Dataset excerpts
=== Begin Enclosure ===

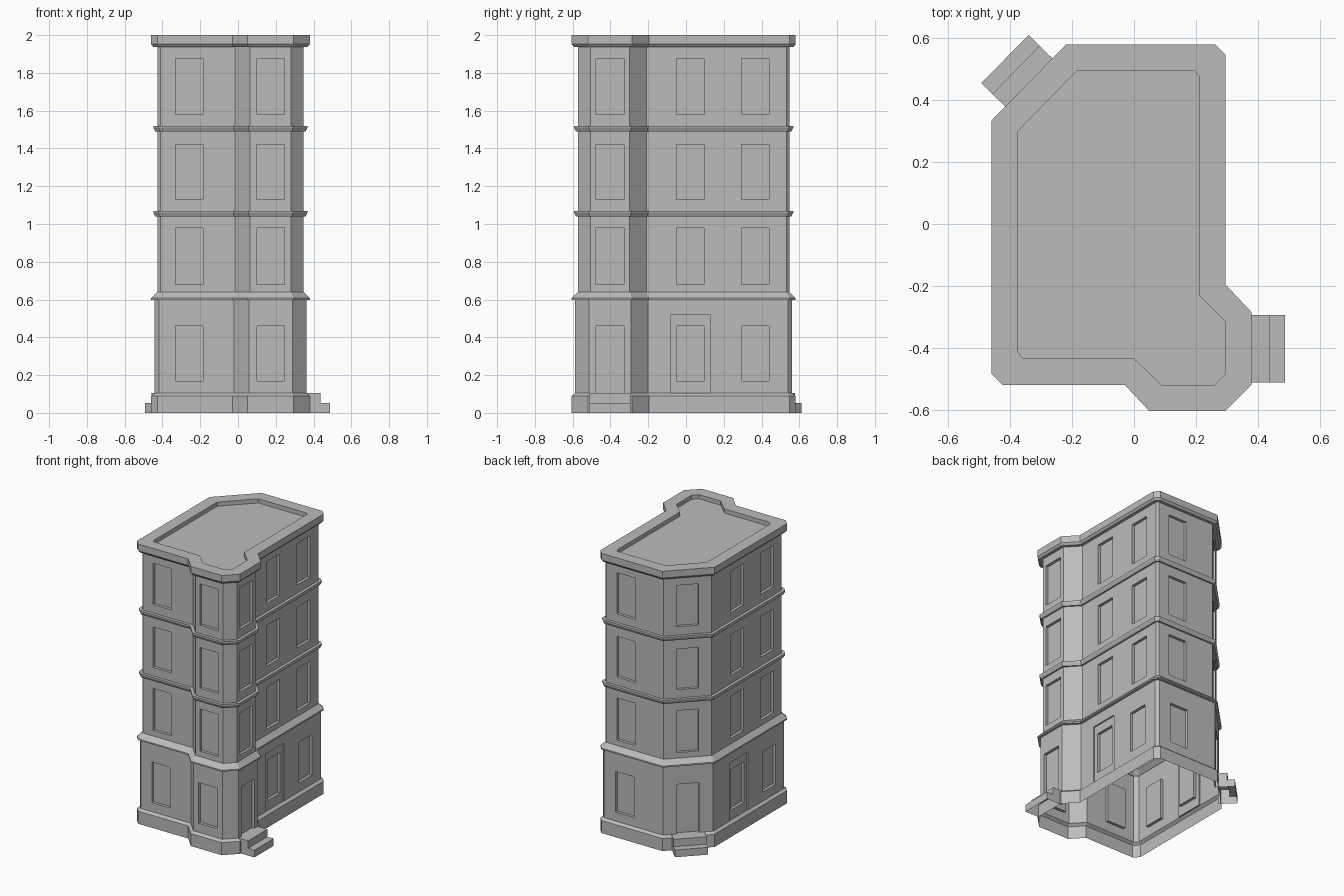
import bpy
import bmesh
from mathutils import Vector

if "Cube" in bpy.data.objects:
    bpy.data.objects.remove(bpy.data.objects["Cube"], do_unlink=True)

stone = bpy.data.materials.new("grey stone")
stone.use_nodes = True
grey = (0.5, 0.5, 0.5, 1.0)
stone.diffuse_color = grey
stone.node_tree.nodes["Principled BSDF"].inputs["Base Color"].default_value = grey

# Footprint, counter-clockwise, at its widest
FOOTPRINT = [Vector(p) for p in (
    (-.46, -.485), (-.425, -.52), (-.03, -.52), (.05, -.605),
    (.295, -.605), (.38, -.52), (.38, -.285), (.295, -.195),
    (.295, .547), (.262, .58), (-.22, .58), (-.46, .335))]
# Inner edge of the parapet
ROOF_EDGE = [Vector(p) for p in (
    (-.375, -.415), (-.358, -.435), (0, -.435), (.09, -.52),
    (.26, -.52), (.295, -.485), (.295, -.315), (.21, -.23),
    (.21, .48), (.195, .495), (-.185, .495), (-.375, .3))]
COUNT = len(FOOTPRINT)
PLINTH_TOP = .105
GROUND_INSET, UPPER_INSET = .018, .033
HALF_WINDOW = .073


def edge_axes(i):
    """Direction and outward normal of a footprint edge."""
    along = (FOOTPRINT[(i + 1) % COUNT] - FOOTPRINT[i]).normalized()
    return along, Vector((along.y, -along.x))


def inset(d):
    """Footprint moved inwards by d with mitred corners."""
    points = []
    for i, p in enumerate(FOOTPRINT):
        a, b = edge_axes(i - 1)[1], edge_axes(i)[1]
        points.append(p - (a + b) * d / (1 + a.dot(b)))
    return points


def finish(name, bm):
    bmesh.ops.remove_doubles(bm, verts=bm.verts, dist=.0001)
    mesh = bpy.data.meshes.new(name)
    bm.to_mesh(mesh)
    bm.free()
    mesh.materials.append(stone)
    obj = bpy.data.objects.new(name, mesh)
    bpy.context.collection.objects.link(obj)
    return obj


def trim(name, levels, cap=False):
    """Stack rings given as (inset or outline, height)."""
    bm = bmesh.new()
    rings = []
    for shape, z in levels:
        outline = shape if isinstance(shape, list) else inset(shape)
        rings.append([bm.verts.new((p.x, p.y, z)) for p in outline])
    for low, high in zip(rings, rings[1:]):
        for i in range(COUNT):
            j = (i + 1) % COUNT
            bm.faces.new((low[i], low[j], high[j], high[i]))
    if cap:
        bm.faces.new(rings[-1])
    return finish(name, bm)


def nest(bm, place, rects):
    """Bridge nested rectangles (left, right, bottom, top, depth) and cap the last."""
    loops = []
    for l, r, b, t, depth in rects:
        loops.append([place(l, b, depth), place(r, b, depth),
                      place(r, t, depth), place(l, t, depth)])

    def face(points):
        u, v = points[2] - points[0], points[3] - points[1]
        if u.cross(v).length > .00001:
            bm.faces.new([bm.verts.new(p) for p in points])

    for outer, inner in zip(loops, loops[1:]):
        for i in range(4):
            j = (i + 1) % 4
            face([outer[i], outer[j], inner[j], inner[i]])
    face(loops[-1])


# Openings: edge number -> offsets from the middle of that edge
OPENINGS = {1: [-.03], 3: [0], 5: [0], 7: [-.153, .19],
            9: [-.07], 10: [0], 11: [-.11, .232]}
DOORS = (5, 10)
FRAMED = (7, 11)


def storey(name, d, bottom, top, sill, head, ground=False):
    bm = bmesh.new()
    points = inset(d)
    for i in range(COUNT):
        along, out = edge_axes(i)
        middle = (FOOTPRINT[i] + FOOTPRINT[(i + 1) % COUNT]) / 2 - out * d

        def place(u, z, depth):
            p = middle + along * u - out * depth
            return Vector((p.x, p.y, z))

        start = (points[i] - middle).dot(along)
        end = (points[(i + 1) % COUNT] - middle).dot(along)
        centres = OPENINGS.get(i, [])
        splits = [(a + b) / 2 for a, b in zip(centres, centres[1:])]
        bounds = [start] + splits + [end]
        for n in range(len(bounds) - 1):
            rects = [(bounds[n], bounds[n + 1], bottom, top, 0)]
            if centres:
                c, depth, low = centres[n], 0, sill
                if ground and i in DOORS:
                    low = bottom
                # Shallow surround on the ground floor
                if ground and i in FRAMED and n == 0:
                    panel = (c - .103, c + .103, bottom, .52)
                    rects += [panel + (0,), panel + (.01,)]
                    depth = .01
                hole = (c - HALF_WINDOW, c + HALF_WINDOW, low, head)
                rects += [hole + (depth,), hole + (depth + .02,)]
            nest(bm, place, rects)
    return finish(name, bm)


# Walls
storey("ground_floor_wall", GROUND_INSET, PLINTH_TOP, .597, .17, .46, True)
storey("first_floor_wall", UPPER_INSET, .64, 1.04, .68, .98)
storey("second_floor_wall", UPPER_INSET, 1.07, 1.49, 1.13, 1.42)
storey("third_floor_wall", UPPER_INSET, 1.52, 1.937, 1.58, 1.875)

# Plinth, mouldings, parapet and roof
trim("plinth", [(0, 0), (0, .09), (GROUND_INSET, PLINTH_TOP)])
trim("ground_cornice", [(GROUND_INSET, .597), (0, .597), (0, .607), (UPPER_INSET, .64)])
for name, z in (("lower_band", 1.04), ("upper_band", 1.49)):
    trim(name, [(UPPER_INSET, z), (.022, z), (.012, z + .02),
                (.012, z + .03), (UPPER_INSET, z + .03)])
trim("parapet_and_roof", [(UPPER_INSET, 1.937), (.012, 1.937), (0, 1.952), (0, 2),
                          (ROOF_EDGE, 2), (ROOF_EDGE, 1.97)], cap=True)


def steps(name, edge):
    """Two steps leading out from a door, open underneath."""
    along, out = edge_axes(edge)
    middle = (FOOTPRINT[edge] + FOOTPRINT[(edge + 1) % COUNT]) / 2
    profile = [(-GROUND_INSET, 0), (.108, 0), (.108, .052), (.058, .052),
               (.058, PLINTH_TOP), (-GROUND_INSET, PLINTH_TOP)]
    bm = bmesh.new()
    sides = []
    for s in (-.109, .109):
        flat = [middle + along * s + out * u for u, z in profile]
        sides.append([bm.verts.new((p.x, p.y, z)) for p, (u, z) in zip(flat, profile)])
    bm.faces.new(sides[0])
    bm.faces.new(sides[1][::-1])
    for i in range(1, len(profile) - 1):
        bm.faces.new((sides[0][i], sides[1][i], sides[1][i + 1], sides[0][i + 1]))
    bmesh.ops.recalc_face_normals(bm, faces=bm.faces)
    return finish(name, bm)


steps("bay_door_steps", 5)
steps("corner_door_steps", 10)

=== End Enclosure ===

- _WORK ORDER_
Working through the data above, find every line holding "points" and copy it.

- _WRITTEN ANSWER_
    points = []
        points.append(p - (a + b) * d / (1 + a.dot(b)))
    return points
    def face(points):
        u, v = points[2] - points[0], points[3] - points[1]
            bm.faces.new([bm.verts.new(p) for p in points])
    points = inset(d)
        start = (points[i] - middle).dot(along)
        end = (points[(i + 1) % COUNT] - middle).dot(along)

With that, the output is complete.